Fullerenes with metals trapped inside their cage may be formed when a graphite target is doped with the metal so that the fullerene grows around the metal. Chemists at Yale University have found that helium can be introduced by heating the fullerene under a high pressure of helium. In this way, a window is formed in the fullerene, which closes as the mixture is cooled, trapping the helium inside the fullerene. The endohedral fullerenes containing metals are promising candidates as magnetic resonance imaging agents.
Carbon nanotubes are fullerene structures played out as long strands rather than spheres. In 1993 Sumio Ajima working at the NEC Corporation in Japan discovered that carbon nanotubes could be created using a process similar to the one used by Kratschmer and Huffman to synthesize C60. These nanometer-scale structures became the focus of enormous interest since they represent potential building blocks for nanostructured materials, composites, and novel electronic devices of greatly reduced size.
Single-wall carbon nanotubes (SWNTs) can be prepared by laservaporization of a graphite source. A newer process uses carbon monoxide as the source of the carbon and is called the HiPco process. The catalyst is generated in situ from iron carbonyl. The SWNTs from the HiPco process are characterized by a smaller diameter and exhibit greater reactivity with organic reagents.

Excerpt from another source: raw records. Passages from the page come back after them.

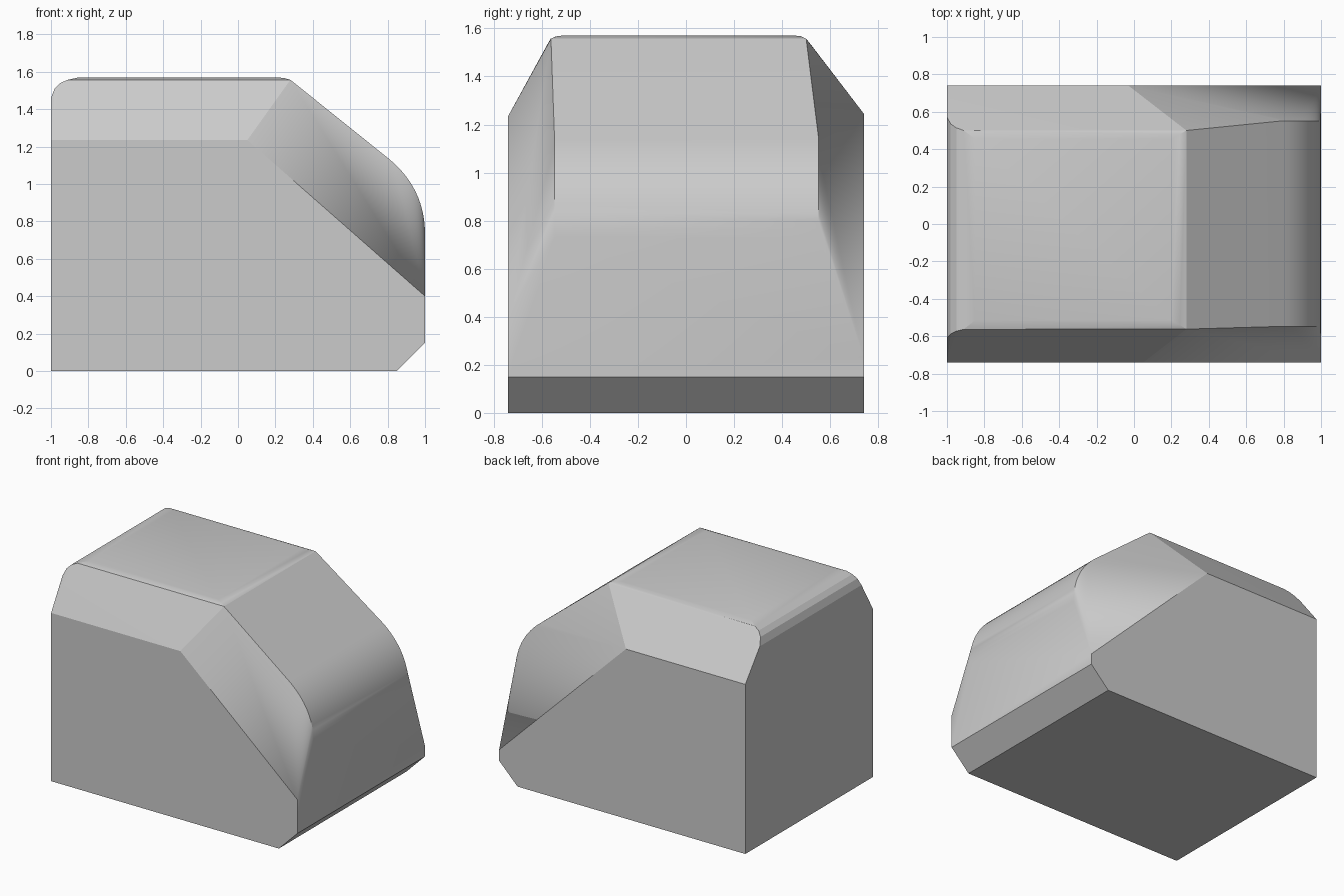
import bpy, bmesh, math

if "Cube" in bpy.data.objects:
    bpy.data.objects.remove(bpy.data.objects["Cube"])

# Lower body outline in x/z at full width: front and back differ slightly
FRONT, BACK = -0.74, 0.74
lower_front = [(-1, 0), (0.85, 0), (1, 0.15), (1, 0.40), (0.05, 1.235), (-1, 1.235)]
lower_back = [(-1, 0), (0.85, 0), (1, 0.15), (1, 0.23), (-0.03, 1.245), (-1, 1.245)]

# Upper spine rows: (x, z, front y, back y), left end to the slope start
spine = [(-1, 1.46, -0.607, 0.572), (-0.98, 1.51, -0.588, 0.535),
         (-0.95, 1.54, -0.573, 0.514), (-0.91, 1.557, -0.563, 0.50),
         (-0.85, 1.57, -0.515, 0.455), (0.20, 1.57, -0.515, 0.455),
         (0.245, 1.567, -0.54, 0.48), (0.28, 1.557, -0.562, 0.50)]

# Rounded nose: quadratic curve from the slope into the upright face
STEPS = 14
for i in range(STEPS + 1):
    t = i / STEPS
    a, b, c = (1 - t) ** 2, 2 * t * (1 - t), t * t
    spine.append((a * 0.80 + b + c, a * 1.14 + b * 0.98 + c * 0.73, -0.547, 0.552))

# Wrap the outlines in one convex skin
bm = bmesh.new()
for x, z in lower_front:
    bm.verts.new((x, FRONT, z))
for x, z in lower_back:
    bm.verts.new((x, BACK, z))
for x, z, y0, y1 in spine:
    bm.verts.new((x, y0, z))
    bm.verts.new((x, y1, z))
hull = bmesh.ops.convex_hull(bm, input=bm.verts[:])
loose = [v for v in bm.verts if not v.link_faces]
bmesh.ops.delete(bm, geom=loose, context='VERTS')
bmesh.ops.dissolve_limit(bm, angle_limit=math.radians(0.5),
                         verts=bm.verts[:], edges=bm.edges[:])
bmesh.ops.recalc_face_normals(bm, faces=bm.faces[:])

mesh = bpy.data.meshes.new("body")
bm.to_mesh(mesh)
bm.free()
body = bpy.data.objects.new("body", mesh)
bpy.context.collection.objects.link(body)

# Smooth the nose and top rounding, keep the panel creases sharp
bpy.context.view_layer.objects.active = body
body.select_set(True)
bpy.ops.object.shade_smooth_by_angle(angle=math.radians(18))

Since nanotubes are basically rolled-up sheets of graphite, many different tubes with different diameters and structures can be formed. Even a minor difference in the structure of the nanotube can make the material act like a metal or a semiconductor. Semiconducting nanotubes fluoresce upon exposure to light by emitting the light at a different wavelength. Since nanotubes fluoresce differently depending on their structure, it is possible to find an optical signal for each type of tube. In this way, a team of scientists at Rice University have identified thirty-three semiconducting varieties that are formed in the HiPco process, emphasizing the difficulty that researchers face as they attempt to carry out research with these materials. Nevertheless, carbon nanotubes hold great promise as precursors for strong fibers, electrical conductivity of copper and thermal conductivity of diamond, and perhaps even a means of perfecting deoxyribonucleic acid (DNA).

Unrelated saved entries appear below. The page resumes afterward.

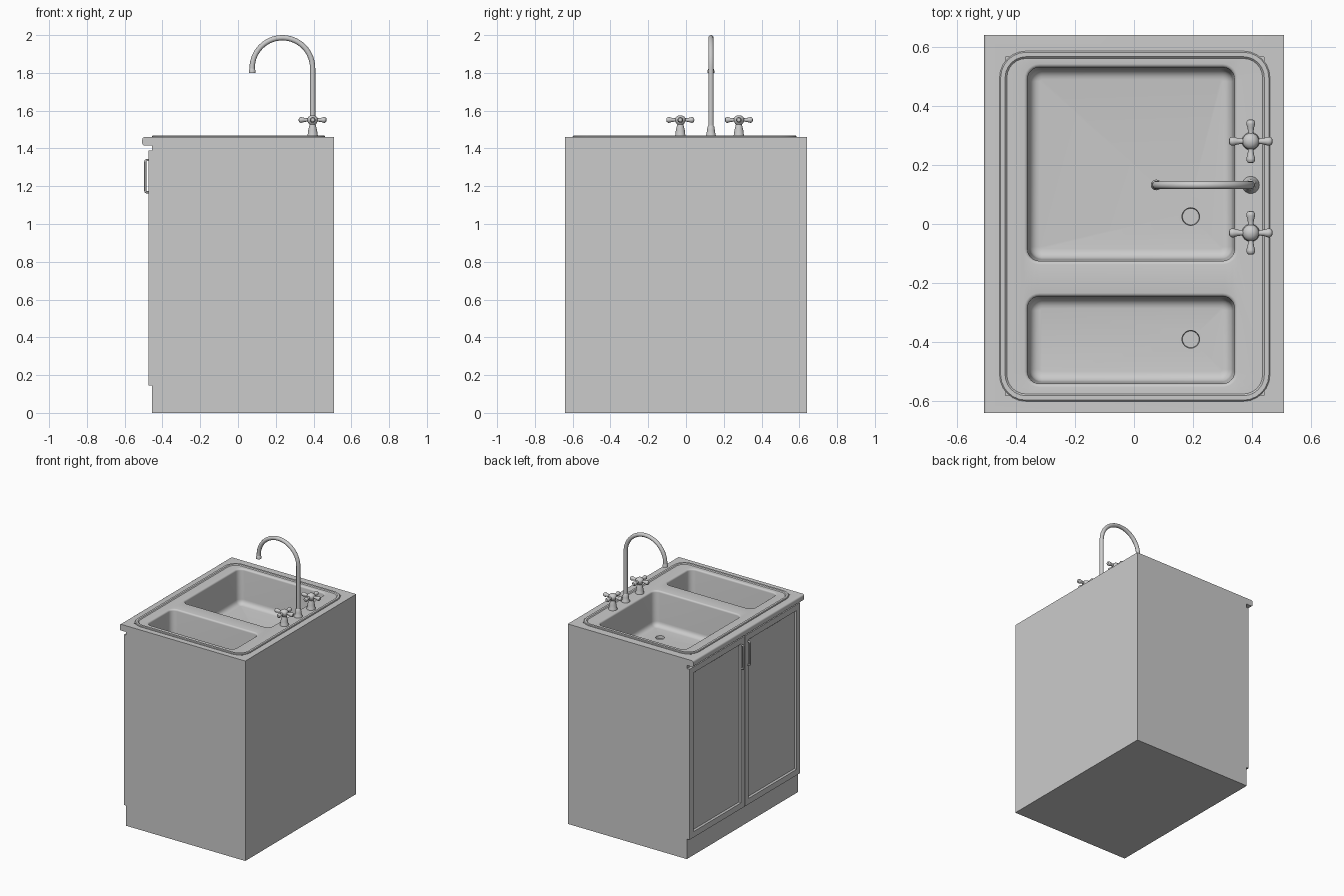
import bpy, bmesh, math
from mathutils import Vector, Matrix

if "Cube" in bpy.data.objects:
    bpy.data.objects.remove(bpy.data.objects["Cube"])

TOP = 1.46  # counter surface height


def make(name, bm, angle=None):
    me = bpy.data.meshes.new(name)
    bm.to_mesh(me)
    bm.free()
    ob = bpy.data.objects.new(name, me)
    bpy.context.collection.objects.link(ob)
    if angle:
        smooth(ob, angle)
    return ob


def smooth(ob, angle):
    bpy.ops.object.select_all(action='DESELECT')
    ob.select_set(True)
    bpy.context.view_layer.objects.active = ob
    bpy.ops.object.shade_smooth_by_angle(angle=math.radians(angle))


def box_bm(x0, x1, y0, y1, z0, z1):
    bm = bmesh.new()
    bmesh.ops.create_cube(bm, size=1)
    for v in bm.verts:
        v.co = Vector((x1 if v.co.x > 0 else x0, y1 if v.co.y > 0 else y0, z1 if v.co.z > 0 else z0))
    bm.normal_update()
    return bm


def lathe(name, profile, loc, axis=(0, 0, 1), segs=24):
    # profile is a list of (radius, distance along axis)
    bm = bmesh.new()
    rows = [[bm.verts.new((r * math.cos(2 * math.pi * i / segs), r * math.sin(2 * math.pi * i / segs), h))
             for i in range(segs)] for r, h in profile]
    for a, b in zip(rows, rows[1:]):
        for i in range(segs):
            j = (i + 1) % segs
            bm.faces.new((a[i], a[j], b[j], b[i]))
    bm.faces.new(rows[-1])
    bm.faces.new(rows[0][::-1])
    rot = Vector((0, 0, 1)).rotation_difference(Vector(axis)).to_matrix().to_4x4()
    bm.transform(Matrix.Translation(loc) @ rot)
    return make(name, bm, 40)


def tube(name, pts, radius, res=5):
    cu = bpy.data.curves.new(name, 'CURVE')
    cu.dimensions = '3D'
    cu.bevel_depth = radius
    cu.bevel_resolution = res
    cu.use_fill_caps = True
    sp = cu.splines.new('POLY')
    sp.points.add(len(pts) - 1)
    for p, co in zip(sp.points, pts):
        p.co = (*co, 1)
    ob = bpy.data.objects.new(name, cu)
    bpy.context.collection.objects.link(ob)
    bpy.ops.object.select_all(action='DESELECT')
    ob.select_set(True)
    bpy.context.view_layer.objects.active = ob
    bpy.ops.object.convert(target='MESH')
    smooth(bpy.context.view_layer.objects.active, 50)


def ring(bm, rect, inset, r, z, n=6):
    # rounded rectangle loop of vertices
    x0, x1, y0, y1 = rect[0] + inset, rect[1] - inset, rect[2] + inset, rect[3] - inset
    vs = []
    for k, (cx, cy) in enumerate(((x1 - r, y1 - r), (x0 + r, y1 - r), (x0 + r, y0 + r), (x1 - r, y0 + r))):
        for i in range(n + 1):
            a = math.pi / 2 * (k + i / n)
            vs.append(bm.verts.new((cx + r * math.cos(a), cy + r * math.sin(a), z)))
    return vs


def circle(bm, c, r, z, n=24):
    return [bm.verts.new((c[0] + r * math.cos(2 * math.pi * i / n), c[1] + r * math.sin(2 * math.pi * i / n), z))
            for i in range(n)]


def skin(bm, loops):
    for a, b in zip(loops, loops[1:]):
        for i in range(len(a)):
            j = (i + 1) % len(a)
            bm.faces.new((a[i], a[j], b[j], b[i]))


def fill(bm, loops):
    # flat sheet between an outer loop and its holes
    edges = []
    for l in loops:
        for i in range(len(l)):
            a, b = l[i], l[(i + 1) % len(l)]
            edges.append(bm.edges.get((a, b)) or bm.edges.new((a, b)))
    bmesh.ops.triangle_fill(bm, use_beauty=True, use_dissolve=False, edges=edges, normal=(0, 0, 1))


# cabinet body and counter, with an opening for the sink
body = make("cabinet_body", box_bm(-0.455, 0.507, -0.64, 0.64, 0, 1.415))
bm = box_bm(-0.507, 0.507, -0.64, 0.64, 1.415, TOP)
front = [e for e in bm.edges if all(v.co.x < 0 for v in e.verts) and abs(e.verts[0].co.y - e.verts[1].co.y) > 1]
bmesh.ops.bevel(bm, geom=front, offset=0.012, segments=4, profile=0.5, affect='EDGES')
counter = make("counter_top", bm, 35)
cutter = make("sink_opening_cutter", box_bm(-0.435, 0.44, -0.58, 0.565, 1.13, 1.6))
cutter.hide_render = True
cutter.hide_viewport = True
cutter.display_type = 'WIRE'
for ob in (body, counter):
    m = ob.modifiers.new("sink_opening", 'BOOLEAN')
    m.operation = 'DIFFERENCE'
    m.solver = 'EXACT'
    m.object = cutter

# sink: raised rim, deck and two basins with drains
bm = bmesh.new()
outer = (-0.455, 0.46, -0.60, 0.585)
rim = [ring(bm, outer, d, 0.09 - d, TOP + h)
       for d, h in ((0, -0.002), (0, 0.004), (0.004, 0.008), (0.019, 0.008), (0.025, 0.002))]
skin(bm, rim)
holes = []
FLOOR, LIP, FIL = 1.21, 0.012, 0.035
for rect, dy in (((-0.36, 0.34, -0.125, 0.53), 0.025), ((-0.36, 0.34, -0.54, -0.245), -0.39)):
    loops = []
    for i in range(5):
        a = math.pi / 2 * i / 4
        d = -LIP * (1 - math.sin(a))
        loops.append(ring(bm, rect, d, 0.04 - d, TOP + 0.002 - LIP * (1 - math.cos(a))))
    for i in range(6):
        a = math.pi / 2 * i / 5
        d = 0.006 + FIL * (1 - math.cos(a))
        loops.append(ring(bm, rect, d, 0.048 - d, FLOOR + FIL * (1 - math.sin(a))))
    skin(bm, loops)
    holes.append(loops[0])
    drain = [circle(bm, (0.192, dy), r, FLOOR + h) for r, h in ((0.03, 0), (0.028, -0.02))]
    skin(bm, drain)
    bm.faces.new(drain[-1])
    fill(bm, [loops[-1], drain[0]])
fill(bm, [rim[-1]] + holes)
bmesh.ops.recalc_face_normals(bm, faces=bm.faces[:])
bm.normal_update()
if sum(f.normal.z * f.calc_area() for f in bm.faces) < 0:
    bmesh.ops.reverse_faces(bm, faces=bm.faces[:])
make("double_sink", bm, 35)

# doors with recessed panels, and their pulls
for s, side in ((1, "left"), (-1, "right")):
    y0, y1 = sorted((s * 0.003, s * 0.637))
    bm = box_bm(-0.475, -0.455, y0, y1, 0.145, 1.39)
    face = min(bm.faces, key=lambda f: f.calc_center_median().x)
    bmesh.ops.inset_region(bm, faces=[face], thickness=0.06)
    bmesh.ops.inset_region(bm, faces=[face], thickness=0.012, depth=-0.010)
    make(side + "_door", bm)
    y = s * 0.037
    tube(side + "_door_pull", [(-0.47, y, 1.168), (-0.484, y, 1.168), (-0.489, y, 1.17), (-0.491, y, 1.176),
                               (-0.491, y, 1.33), (-0.489, y, 1.336), (-0.484, y, 1.338), (-0.47, y, 1.338)], 0.006, 3)

# gooseneck faucet
FX, FY, R, CZ = 0.395, 0.132, 0.16, 1.826
arc = [(FX - R + R * math.cos(math.pi * i / 28), FY, CZ + R * math.sin(math.pi * i / 28)) for i in range(29)]
tube("faucet_spout", [(FX, FY, TOP)] + arc + [(FX - 2 * R, FY, 1.805)], 0.014)
lathe("faucet_base", [(0.029, 0), (0.029, 0.006), (0.024, 0.014), (0.021, 0.035), (0.018, 0.055), (0.013, 0.062)],
      (FX, FY, TOP))
lathe("faucet_tip", [(0.018, 0), (0.018, 0.012), (0.014, 0.022)], (FX - 2 * R, FY, 1.80))

# cross-handle taps
for ty, side in ((0.28, "left"), (-0.03, "right")):
    lathe(side + "_tap_base", [(0.03, 0), (0.03, 0.006), (0.026, 0.014), (0.024, 0.035), (0.019, 0.055), (0.016, 0.066),
                               (0.022, 0.074), (0.028, 0.085), (0.028, 0.098), (0.022, 0.107), (0.013, 0.113),
                               (0.003, 0.115)], (FX, ty, TOP))
    for k, ax in enumerate(((1, 0, 0), (0, 1, 0), (-1, 0, 0), (0, -1, 0))):
        lathe(f"{side}_tap_arm_{k + 1}", [(0.010, 0.01), (0.009, 0.03), (0.011, 0.045), (0.015, 0.058), (0.015, 0.065),
                                          (0.010, 0.072), (0.002, 0.074)], (FX, ty, 1.551), ax, 16)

see also Allotropes; Carbon; Nanochemistry.
W. E. Billups
Ajima, S. (1991). Nature 354:56–58.
Billups, W. E., and Ciufolini, M. A., eds. (1993). Buckminsterfullerenes. New York: VCH.
Kratschmer, W.; Lamb, L. D.; Fostiropoulos, F.; and Huffman, D. (1990). Nature 347:354–358.
Kroto, H. W.; Heath, J. R.; O'Brien, S. C.; Curl, R. F.; and Smalley, R. E. (1985). Nature 318:162–163.
Yakobson, B. I., and Smalley, R. E. (1997). American Scientist 85:324–337.